Get Help from Trusted Friends

This is a controversial idea so skip it if it makes you uncomfortable or you can’t pull it off while staying safe.

If you have a neighbor or friend whom you trust and who is good with dogs, let that neighbor take your puppy into their home to socialize with them. Another option, assuming you have a leash that’s 6+ feet long, is to let them interact with your pup while he’s on leash.

Similarly, if you have a neighbor or a friend with a dog that is well behaved and very good with other dogs, you may consider inviting just the dog over and letting your pup have a puppy playdate.

Harper Socialization Games

Now that you have a plan, here are the Harper Games to help you execute it:

Things in the House

This Harper game gives you the recipe for introducing your dog to anything new. This particular training game focuses on introducing your pup to the vacuum but it can be applied to anything or anyone.

Our First Meals and Half & Half

These two games teach your dog not to be overly protective with her food. If you have other people in your house, like a spouse or kids, this is a great game to have them play too.

Bath Time

Now is a great time to get your dog used to baths. This game has a bunch of socialization wrapped up in a single activity - new surfaces, new sounds, water, towels - which makes it challenging but also extremely valuable when your socialization options are limited.

Take a Hike

Getting outside while social distancing usually means getting out into nature. This game will give you a quick run down of how to take a spring or summertime hike with your new pup.

Meeting People and Meeting Dogs

If you are fortunate enough to have an opportunity to introduce your pup to new people or new dogs while maintaining social distancing then these games will show you how to do it.

The #StayHome Socialization Checklist

Here is the Harper #StayHome socialization checklist. These are all things you can expose your pup to without ever leaving your house.


  • Vacuum
  • Hair Dryer (even better if they'll let you use it on them)
  • Blender
  • Coffee Grinder
  • Washing Machine and Dryer
  • Broom


  • Rooms in your house
  • Inside of the car
  • Basement
  • Garage
  • Barn or Shed


  • Stairs
  • Tile
  • Marble
  • Asphalt
  • Concrete
  • Grass
  • Sand
  • Carpet
  • Wood
  • Water

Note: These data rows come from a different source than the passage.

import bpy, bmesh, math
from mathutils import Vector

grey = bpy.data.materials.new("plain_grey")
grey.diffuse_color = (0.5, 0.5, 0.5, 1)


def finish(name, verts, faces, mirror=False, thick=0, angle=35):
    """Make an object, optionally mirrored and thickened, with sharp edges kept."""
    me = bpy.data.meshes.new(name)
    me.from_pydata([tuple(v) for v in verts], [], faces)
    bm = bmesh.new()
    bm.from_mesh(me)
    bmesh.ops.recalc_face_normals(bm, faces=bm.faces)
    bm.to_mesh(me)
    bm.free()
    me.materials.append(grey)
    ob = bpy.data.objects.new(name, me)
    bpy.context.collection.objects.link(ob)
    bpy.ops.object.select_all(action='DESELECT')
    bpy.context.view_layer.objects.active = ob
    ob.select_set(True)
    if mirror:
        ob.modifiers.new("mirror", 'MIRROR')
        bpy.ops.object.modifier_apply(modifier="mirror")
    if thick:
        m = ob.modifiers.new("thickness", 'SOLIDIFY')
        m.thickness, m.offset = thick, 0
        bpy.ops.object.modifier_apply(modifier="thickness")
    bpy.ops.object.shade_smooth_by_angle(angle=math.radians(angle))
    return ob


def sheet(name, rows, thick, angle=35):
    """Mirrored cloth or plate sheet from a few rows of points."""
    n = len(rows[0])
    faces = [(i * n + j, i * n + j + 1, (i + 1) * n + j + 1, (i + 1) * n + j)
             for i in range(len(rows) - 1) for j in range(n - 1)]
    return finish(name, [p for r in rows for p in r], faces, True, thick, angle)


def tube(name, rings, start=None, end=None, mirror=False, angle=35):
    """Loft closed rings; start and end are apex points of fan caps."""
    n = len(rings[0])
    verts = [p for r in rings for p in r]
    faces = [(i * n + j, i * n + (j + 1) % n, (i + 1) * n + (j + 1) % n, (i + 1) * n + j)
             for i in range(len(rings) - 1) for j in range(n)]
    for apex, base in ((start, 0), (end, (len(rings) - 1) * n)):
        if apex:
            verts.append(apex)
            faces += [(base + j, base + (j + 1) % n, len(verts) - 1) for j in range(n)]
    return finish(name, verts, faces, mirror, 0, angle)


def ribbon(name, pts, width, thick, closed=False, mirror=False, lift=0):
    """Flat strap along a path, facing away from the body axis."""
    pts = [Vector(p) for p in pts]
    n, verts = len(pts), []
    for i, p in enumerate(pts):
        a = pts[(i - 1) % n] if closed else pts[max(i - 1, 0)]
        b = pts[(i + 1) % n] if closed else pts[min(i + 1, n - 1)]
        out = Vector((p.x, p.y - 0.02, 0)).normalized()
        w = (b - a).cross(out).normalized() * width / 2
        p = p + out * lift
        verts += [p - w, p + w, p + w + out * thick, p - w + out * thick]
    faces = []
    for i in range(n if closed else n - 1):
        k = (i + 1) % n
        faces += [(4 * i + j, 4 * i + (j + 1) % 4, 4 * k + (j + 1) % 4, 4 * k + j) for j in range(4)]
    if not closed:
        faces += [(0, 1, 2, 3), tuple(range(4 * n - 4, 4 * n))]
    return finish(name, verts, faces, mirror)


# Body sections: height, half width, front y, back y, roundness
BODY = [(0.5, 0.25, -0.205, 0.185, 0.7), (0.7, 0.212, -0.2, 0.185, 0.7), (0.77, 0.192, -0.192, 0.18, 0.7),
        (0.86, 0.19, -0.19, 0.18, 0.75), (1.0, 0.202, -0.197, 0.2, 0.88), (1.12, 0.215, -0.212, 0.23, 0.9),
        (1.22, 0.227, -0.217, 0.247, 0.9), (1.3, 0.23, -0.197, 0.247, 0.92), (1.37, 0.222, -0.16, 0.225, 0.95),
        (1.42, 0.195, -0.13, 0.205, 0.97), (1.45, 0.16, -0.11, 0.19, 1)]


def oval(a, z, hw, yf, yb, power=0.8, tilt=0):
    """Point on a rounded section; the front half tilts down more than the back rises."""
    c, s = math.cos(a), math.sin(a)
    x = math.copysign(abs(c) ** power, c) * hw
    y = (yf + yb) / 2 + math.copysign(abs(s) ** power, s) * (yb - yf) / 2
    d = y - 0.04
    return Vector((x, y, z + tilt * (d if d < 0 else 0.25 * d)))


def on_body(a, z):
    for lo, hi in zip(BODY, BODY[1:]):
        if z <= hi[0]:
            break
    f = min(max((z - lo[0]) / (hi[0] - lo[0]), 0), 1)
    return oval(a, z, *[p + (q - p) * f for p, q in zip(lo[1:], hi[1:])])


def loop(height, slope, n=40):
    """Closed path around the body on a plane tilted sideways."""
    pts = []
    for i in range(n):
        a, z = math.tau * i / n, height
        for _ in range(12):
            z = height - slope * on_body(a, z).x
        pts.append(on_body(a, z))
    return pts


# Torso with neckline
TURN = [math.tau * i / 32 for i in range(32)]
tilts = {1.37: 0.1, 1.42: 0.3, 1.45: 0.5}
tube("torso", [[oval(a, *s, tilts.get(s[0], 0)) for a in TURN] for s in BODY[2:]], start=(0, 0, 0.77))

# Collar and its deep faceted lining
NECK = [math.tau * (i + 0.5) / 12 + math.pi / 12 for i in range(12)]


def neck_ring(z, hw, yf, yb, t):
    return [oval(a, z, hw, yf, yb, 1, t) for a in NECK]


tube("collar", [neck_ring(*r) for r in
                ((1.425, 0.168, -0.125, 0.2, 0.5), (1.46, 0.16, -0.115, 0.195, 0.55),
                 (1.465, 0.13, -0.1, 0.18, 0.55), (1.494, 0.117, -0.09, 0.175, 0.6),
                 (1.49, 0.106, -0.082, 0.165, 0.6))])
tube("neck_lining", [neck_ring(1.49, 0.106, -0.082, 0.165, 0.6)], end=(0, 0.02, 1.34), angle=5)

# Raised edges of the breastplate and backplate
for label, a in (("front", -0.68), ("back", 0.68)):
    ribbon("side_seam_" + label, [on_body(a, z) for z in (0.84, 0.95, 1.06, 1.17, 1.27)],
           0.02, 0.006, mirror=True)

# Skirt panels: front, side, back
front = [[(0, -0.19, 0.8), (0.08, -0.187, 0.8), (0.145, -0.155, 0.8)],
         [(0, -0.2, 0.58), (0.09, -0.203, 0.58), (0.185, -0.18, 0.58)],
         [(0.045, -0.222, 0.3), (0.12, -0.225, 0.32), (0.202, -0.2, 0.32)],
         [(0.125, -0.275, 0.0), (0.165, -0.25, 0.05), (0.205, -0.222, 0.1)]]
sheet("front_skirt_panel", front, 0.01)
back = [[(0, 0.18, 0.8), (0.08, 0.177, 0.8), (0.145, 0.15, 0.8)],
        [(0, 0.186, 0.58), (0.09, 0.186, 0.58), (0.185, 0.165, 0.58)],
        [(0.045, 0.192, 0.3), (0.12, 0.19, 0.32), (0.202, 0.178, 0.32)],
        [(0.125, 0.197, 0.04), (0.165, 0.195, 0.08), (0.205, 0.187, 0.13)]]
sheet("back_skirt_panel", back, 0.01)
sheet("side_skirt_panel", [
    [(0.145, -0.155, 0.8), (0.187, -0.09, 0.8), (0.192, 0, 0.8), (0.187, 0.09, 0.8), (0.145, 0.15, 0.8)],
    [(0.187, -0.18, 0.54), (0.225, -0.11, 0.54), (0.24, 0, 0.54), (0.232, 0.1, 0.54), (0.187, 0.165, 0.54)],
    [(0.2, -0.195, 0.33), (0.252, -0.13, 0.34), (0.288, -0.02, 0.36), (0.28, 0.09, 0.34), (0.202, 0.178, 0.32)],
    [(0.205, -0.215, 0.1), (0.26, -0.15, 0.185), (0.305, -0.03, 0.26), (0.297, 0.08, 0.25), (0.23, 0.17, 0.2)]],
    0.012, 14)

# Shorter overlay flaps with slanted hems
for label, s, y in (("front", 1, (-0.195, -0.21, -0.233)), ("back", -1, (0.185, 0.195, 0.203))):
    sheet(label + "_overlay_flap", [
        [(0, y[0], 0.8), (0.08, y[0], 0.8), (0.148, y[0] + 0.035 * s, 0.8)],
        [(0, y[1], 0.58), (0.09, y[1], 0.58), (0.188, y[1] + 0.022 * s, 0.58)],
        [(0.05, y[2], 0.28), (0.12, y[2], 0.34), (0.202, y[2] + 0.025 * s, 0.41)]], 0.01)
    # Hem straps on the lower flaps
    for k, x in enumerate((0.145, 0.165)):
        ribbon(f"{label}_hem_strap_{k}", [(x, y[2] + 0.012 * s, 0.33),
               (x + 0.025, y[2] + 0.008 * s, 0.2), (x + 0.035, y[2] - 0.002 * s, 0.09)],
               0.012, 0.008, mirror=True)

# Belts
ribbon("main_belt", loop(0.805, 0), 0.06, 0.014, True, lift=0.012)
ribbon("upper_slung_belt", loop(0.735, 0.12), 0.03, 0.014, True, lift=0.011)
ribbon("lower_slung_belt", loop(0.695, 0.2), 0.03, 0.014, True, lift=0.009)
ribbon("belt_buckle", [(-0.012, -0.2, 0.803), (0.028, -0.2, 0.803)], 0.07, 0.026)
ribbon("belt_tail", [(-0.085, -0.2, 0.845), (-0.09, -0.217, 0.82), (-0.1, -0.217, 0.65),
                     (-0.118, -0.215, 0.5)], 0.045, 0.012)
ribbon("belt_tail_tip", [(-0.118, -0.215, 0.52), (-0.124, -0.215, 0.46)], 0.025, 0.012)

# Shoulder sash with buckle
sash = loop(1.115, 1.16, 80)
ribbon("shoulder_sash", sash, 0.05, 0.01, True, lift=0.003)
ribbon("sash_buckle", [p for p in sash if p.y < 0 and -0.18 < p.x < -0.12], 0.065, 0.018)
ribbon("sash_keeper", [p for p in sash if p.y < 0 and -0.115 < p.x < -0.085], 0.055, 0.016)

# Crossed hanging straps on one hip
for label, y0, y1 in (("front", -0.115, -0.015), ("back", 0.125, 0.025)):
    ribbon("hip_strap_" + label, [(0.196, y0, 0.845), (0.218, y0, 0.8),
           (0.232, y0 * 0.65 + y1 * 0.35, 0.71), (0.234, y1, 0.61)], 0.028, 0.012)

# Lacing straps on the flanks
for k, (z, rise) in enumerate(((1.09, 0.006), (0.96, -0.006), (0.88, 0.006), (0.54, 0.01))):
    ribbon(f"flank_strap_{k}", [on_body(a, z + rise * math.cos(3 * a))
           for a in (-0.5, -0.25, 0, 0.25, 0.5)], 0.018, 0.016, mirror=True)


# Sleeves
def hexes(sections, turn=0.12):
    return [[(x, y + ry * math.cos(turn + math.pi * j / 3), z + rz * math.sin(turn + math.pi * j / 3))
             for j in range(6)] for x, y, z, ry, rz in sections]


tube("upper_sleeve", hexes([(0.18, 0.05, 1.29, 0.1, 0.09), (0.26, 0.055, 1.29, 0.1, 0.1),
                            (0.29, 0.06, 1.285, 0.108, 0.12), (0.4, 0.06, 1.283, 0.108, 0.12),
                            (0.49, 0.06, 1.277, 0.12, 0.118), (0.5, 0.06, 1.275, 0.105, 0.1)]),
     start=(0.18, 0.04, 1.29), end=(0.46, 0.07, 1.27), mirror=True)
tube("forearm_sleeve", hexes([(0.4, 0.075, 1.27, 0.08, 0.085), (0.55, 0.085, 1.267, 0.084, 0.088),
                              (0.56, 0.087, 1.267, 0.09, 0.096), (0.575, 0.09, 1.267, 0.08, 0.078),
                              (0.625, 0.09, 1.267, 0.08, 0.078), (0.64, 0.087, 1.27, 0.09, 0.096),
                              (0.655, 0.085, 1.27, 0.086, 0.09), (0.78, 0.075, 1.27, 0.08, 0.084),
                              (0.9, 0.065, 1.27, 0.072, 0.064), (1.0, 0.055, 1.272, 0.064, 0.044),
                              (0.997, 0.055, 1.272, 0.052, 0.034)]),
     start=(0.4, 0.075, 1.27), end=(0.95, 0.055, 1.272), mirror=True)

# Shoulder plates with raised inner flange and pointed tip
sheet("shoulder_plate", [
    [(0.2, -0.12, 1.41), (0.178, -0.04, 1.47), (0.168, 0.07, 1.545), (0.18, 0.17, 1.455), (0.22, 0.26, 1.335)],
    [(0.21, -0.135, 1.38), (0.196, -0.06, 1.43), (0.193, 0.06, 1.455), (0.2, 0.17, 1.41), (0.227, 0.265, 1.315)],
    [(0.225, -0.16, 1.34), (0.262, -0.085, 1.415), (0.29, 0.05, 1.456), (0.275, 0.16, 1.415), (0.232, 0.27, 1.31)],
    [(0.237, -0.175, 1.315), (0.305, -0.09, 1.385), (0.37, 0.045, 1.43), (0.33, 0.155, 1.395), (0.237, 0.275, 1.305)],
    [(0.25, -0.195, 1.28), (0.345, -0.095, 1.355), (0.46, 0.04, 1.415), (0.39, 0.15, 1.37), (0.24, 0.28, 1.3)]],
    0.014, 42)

Human Accessories

These work best if you use them how they're normally supposed to be used so get ready to play a game of "dress up."

  • Hat
  • Sunglasses
  • Big coat
  • Cane
  • Umbrella
  • Baseball glove
  • Helmet
  • Jewelry
  • Scarf
  • Drinking straw
  • Wheelchair
  • Stroller

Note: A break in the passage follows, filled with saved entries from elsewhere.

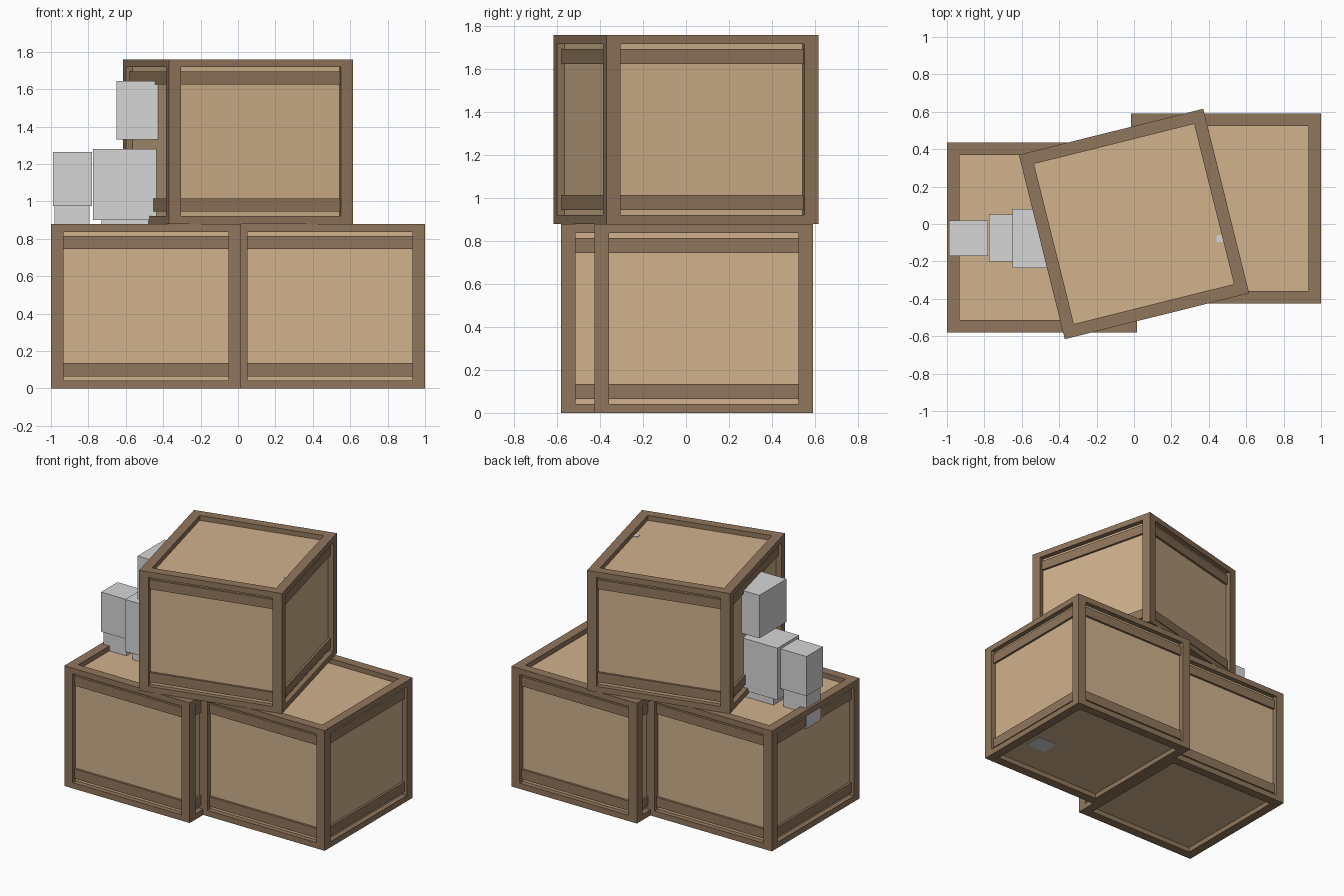
import bpy, bmesh
from math import radians
from mathutils import Matrix, Vector

old = bpy.data.objects.get("Cube")
if old:
    bpy.data.objects.remove(old, do_unlink=True)


def material(name, color):
    mat = bpy.data.materials.new(name)
    mat.use_nodes = True
    mat.diffuse_color = (*color, 1)
    bsdf = next(n for n in mat.node_tree.nodes if n.type == 'BSDF_PRINCIPLED')
    bsdf.inputs["Base Color"].default_value = (*color, 1)
    return mat


dark_wood = material("dark_wood", (0.28, 0.18, 0.107))
light_wood = material("light_wood", (0.63, 0.445, 0.262))
grey = material("light_grey", (0.67, 0.67, 0.67))


def boxes(name, spans, mat, location=(0, 0, 0), angle=0):
    """One object made of boxes, each given by its low and high corner."""
    bm = bmesh.new()
    for low, high in spans:
        low, high = Vector(low), Vector(high)
        matrix = Matrix.Translation((low + high) / 2) @ Matrix.Diagonal((*(high - low), 1))
        bmesh.ops.create_cube(bm, size=1, matrix=matrix)
    mesh = bpy.data.meshes.new(name)
    bm.to_mesh(mesh)
    bm.free()
    mesh.materials.append(mat)
    obj = bpy.data.objects.new(name, mesh)
    obj.location = location
    obj.rotation_euler.z = radians(angle)
    bpy.context.collection.objects.link(obj)
    return obj


HALF, HEIGHT = 0.508, 0.88
POST, RAIL = 0.067, 0.042
PANEL_INSET, SLAT_INSET = 0.036, 0.02


def crate(name, location, angle=0):
    inner = HALF - POST
    # Recessed panels on all six sides
    p = HALF - PANEL_INSET
    boxes(name + "_panels", [((-p, -p, PANEL_INSET), (p, p, HEIGHT - PANEL_INSET))],
          light_wood, location, angle)
    # Corner posts and the rails between them
    frame, slats = [], []
    for sx in (-1, 1):
        for sy in (-1, 1):
            xs, ys = sorted((sx * inner, sx * HALF)), sorted((sy * inner, sy * HALF))
            frame.append(((xs[0], ys[0], 0), (xs[1], ys[1], HEIGHT)))
    for side in (-1, 1):
        a, b = sorted((side * inner, side * HALF))
        for z in (0, HEIGHT - RAIL):
            frame.append(((a, -inner, z), (b, inner, z + RAIL)))
            frame.append(((-inner, a, z), (inner, b, z + RAIL)))
        # Slats near the top and bottom of each side
        a, b = sorted((side * inner, side * (HALF - SLAT_INSET)))
        for z in (0.065, HEIGHT - 0.135):
            slats.append(((a, -inner, z), (b, inner, z + 0.07)))
            slats.append(((-inner, a, z), (inner, b, z + 0.07)))
    boxes(name + "_frame", frame, dark_wood, location, angle)
    boxes(name + "_slats", slats, dark_wood, location, angle)


crate("right_crate", (-0.492, -0.073, 0))
crate("left_crate", (0.492, 0.083, 0))
crate("top_crate", (0, 0, HEIGHT), 14)

# Grey blocks beside and partly inside the crates
boxes("outer_block", [((-0.99, -0.17, 0.975), (-0.78, 0.02, 1.265))], grey)
boxes("outer_block_base", [((-0.982, -0.155, 0.73), (-0.795, 0.01, 0.975))], grey)
boxes("middle_block", [((-0.775, -0.2, 0.9), (-0.36, 0.05, 1.28))], grey)
boxes("middle_block_base", [((-0.73, -0.18, 0.78), (-0.4, 0.03, 0.9))], grey)
boxes("upper_block", [((-0.65, -0.235, 1.33), (-0.36, 0.08, 1.645))], grey)

# Block ends showing through the top and bottom panels
boxes("top_block_end", [((0.44, -0.095, 1.65), (0.475, -0.06, 1.728))], grey)
boxes("bottom_block_end", [((0.7, -0.14, 0.034), (0.86, 0.0, 0.3))], grey)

People Sounds

  • Laughing
  • Sneezing
  • Shouting
  • Talking loudly
  • Children playing

Being Handled

  • Being held
  • Paws
  • Muzzle
  • Ears
  • Tail
  • Hugging
  • Touching collar
  • Checking teeth
  • Brushing teeth
  • Checking between pads
  • Touching rear legs
  • Touching front legs
  • Bath


You can find these sounds on the internet just in case you don't have things like "thunder" readily available.

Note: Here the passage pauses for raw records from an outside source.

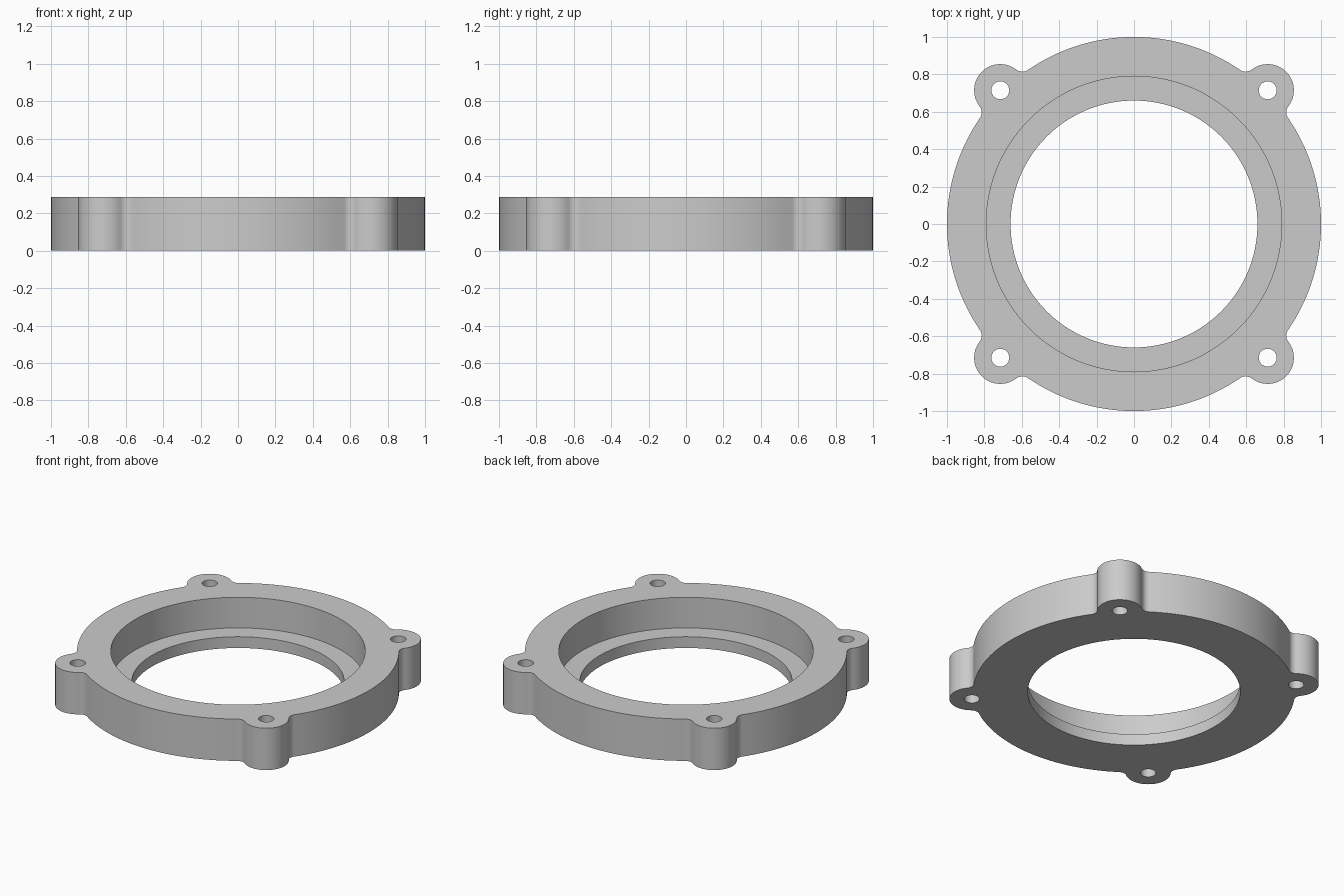
import bpy, bmesh
from math import pi, cos, sin, acos, atan2, radians
from mathutils import Vector, Matrix

cube = bpy.data.objects.get("Cube")
if cube:
    bpy.data.objects.remove(cube, do_unlink=True)

HEIGHT, LEDGE = 0.287, 0.077
OUTER, BORE, OPENING = 1.0, 0.79, 0.66
LUG_DIST, LUG_R, HOLE_R, FILLET = 1.011, 0.14, 0.048, 0.05


def arc(centre, radius, start, end, steps):
    """Points along an arc, leaving out the end point."""
    angles = [start + (end - start) * i / steps for i in range(steps)]
    return [Vector((centre[0] + radius * cos(a), centre[1] + radius * sin(a), 0)) for a in angles]


def outline():
    """Round body with four lugs blended in by fillets."""
    reach, near = OUTER + FILLET, LUG_R + FILLET
    a = acos((LUG_DIST**2 + reach**2 - near**2) / (2 * LUG_DIST * reach))
    fx, fy = reach * cos(a), reach * sin(a)
    g = atan2(fy, LUG_DIST - fx)
    quarter = (arc((fx, -fy), FILLET, pi - a, g, 8)
               + arc((LUG_DIST, 0), LUG_R, g - pi, pi - g, 28)
               + arc((fx, fy), FILLET, -g, a - pi, 8)
               + arc((0, 0), OUTER, a, pi / 2 - a, 32))
    return [Matrix.Rotation(pi / 4 + k * pi / 2, 3, 'Z') @ p for k in range(4) for p in quarter]


bm = bmesh.new()


def loop(points, z):
    verts = [bm.verts.new((p.x, p.y, z)) for p in points]
    for i, v in enumerate(verts):
        bm.edges.new((verts[i - 1], v))
    return verts


def wall(low, high):
    for i in range(len(low)):
        bm.faces.new((low[i - 1], low[i], high[i], high[i - 1]))


def cap(loops):
    edges = [bm.edges.get((vs[i - 1], vs[i])) for vs in loops for i in range(len(vs))]
    bmesh.ops.triangle_fill(bm, edges=edges, use_beauty=True, normal=(0, 0, 1))


# Outer wall and the four bolt holes
profiles = [outline()]
for k in range(4):
    t = pi / 4 + k * pi / 2
    profiles.append(arc((LUG_DIST * cos(t), LUG_DIST * sin(t)), HOLE_R, 0, 2 * pi, 32))
bottom = [loop(p, 0) for p in profiles]
top = [loop(p, HEIGHT) for p in profiles]
for low, high in zip(bottom, top):
    wall(low, high)

# Stepped bore: opening, ledge, wide recess
steps = [loop(arc((0, 0), r, 0, 2 * pi, 128), z)
         for r, z in ((OPENING, 0), (OPENING, LEDGE), (BORE, LEDGE), (BORE, HEIGHT))]
for low, high in zip(steps, steps[1:]):
    wall(low, high)

# Flat underside and top
cap(bottom + [steps[0]])
cap(top + [steps[-1]])
bmesh.ops.recalc_face_normals(bm, faces=bm.faces)

mesh = bpy.data.meshes.new("mounting_ring")
bm.to_mesh(mesh)
bm.free()
ring = bpy.data.objects.new("mounting_ring", mesh)
bpy.context.collection.objects.link(ring)

# Plain grey material
grey = bpy.data.materials.new("light_grey")
grey.use_nodes = True
colour = (0.6, 0.6, 0.6, 1)
grey.diffuse_color = colour
grey.node_tree.nodes["Principled BSDF"].inputs["Base Color"].default_value = colour
mesh.materials.append(grey)

bpy.ops.object.select_all(action='DESELECT')
ring.select_set(True)
bpy.context.view_layer.objects.active = ring
bpy.ops.object.shade_smooth_by_angle(angle=radians(30))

  • Sirens
  • Fireworks
  • Car Horns
  • Thunder
  • Skateboards
  • Motorbikes
  • Knocking on doors
  • Doorbells
  • Radios
  • Helicopters

The #SocialDistancing Socialization Checklist

Here are some things you can expose your pup to while maintaining a safe social distance.


Driving to these places and taking a stroll around the parking lot can get your pup used to the location and give you a headstart on getting comfortable with going in. Some spots might allow short masked entry. Call to check with them first.

  • Vet
  • Groomer
  • Pet shop
  • Boarding Facility


Try to find a place where your pup can safely observe people from a distance. That could be a park or, if you live in a busy neighborhood, even your balcony or front porch.

  • Men
  • Women
  • Children of all ages
  • Elderly people
  • Tall people


You might not be able to easily encounter all of these animals, but this list might inspire some ideas.

  • Other Dogs
  • Cats
  • Squirrels
  • Ducks
  • Birds
  • Cows
  • Horses
  • Chickens

For training a new puppy, this is the best of times and the worst of times. If we can do anything to help you get your game plan together, drop us a line.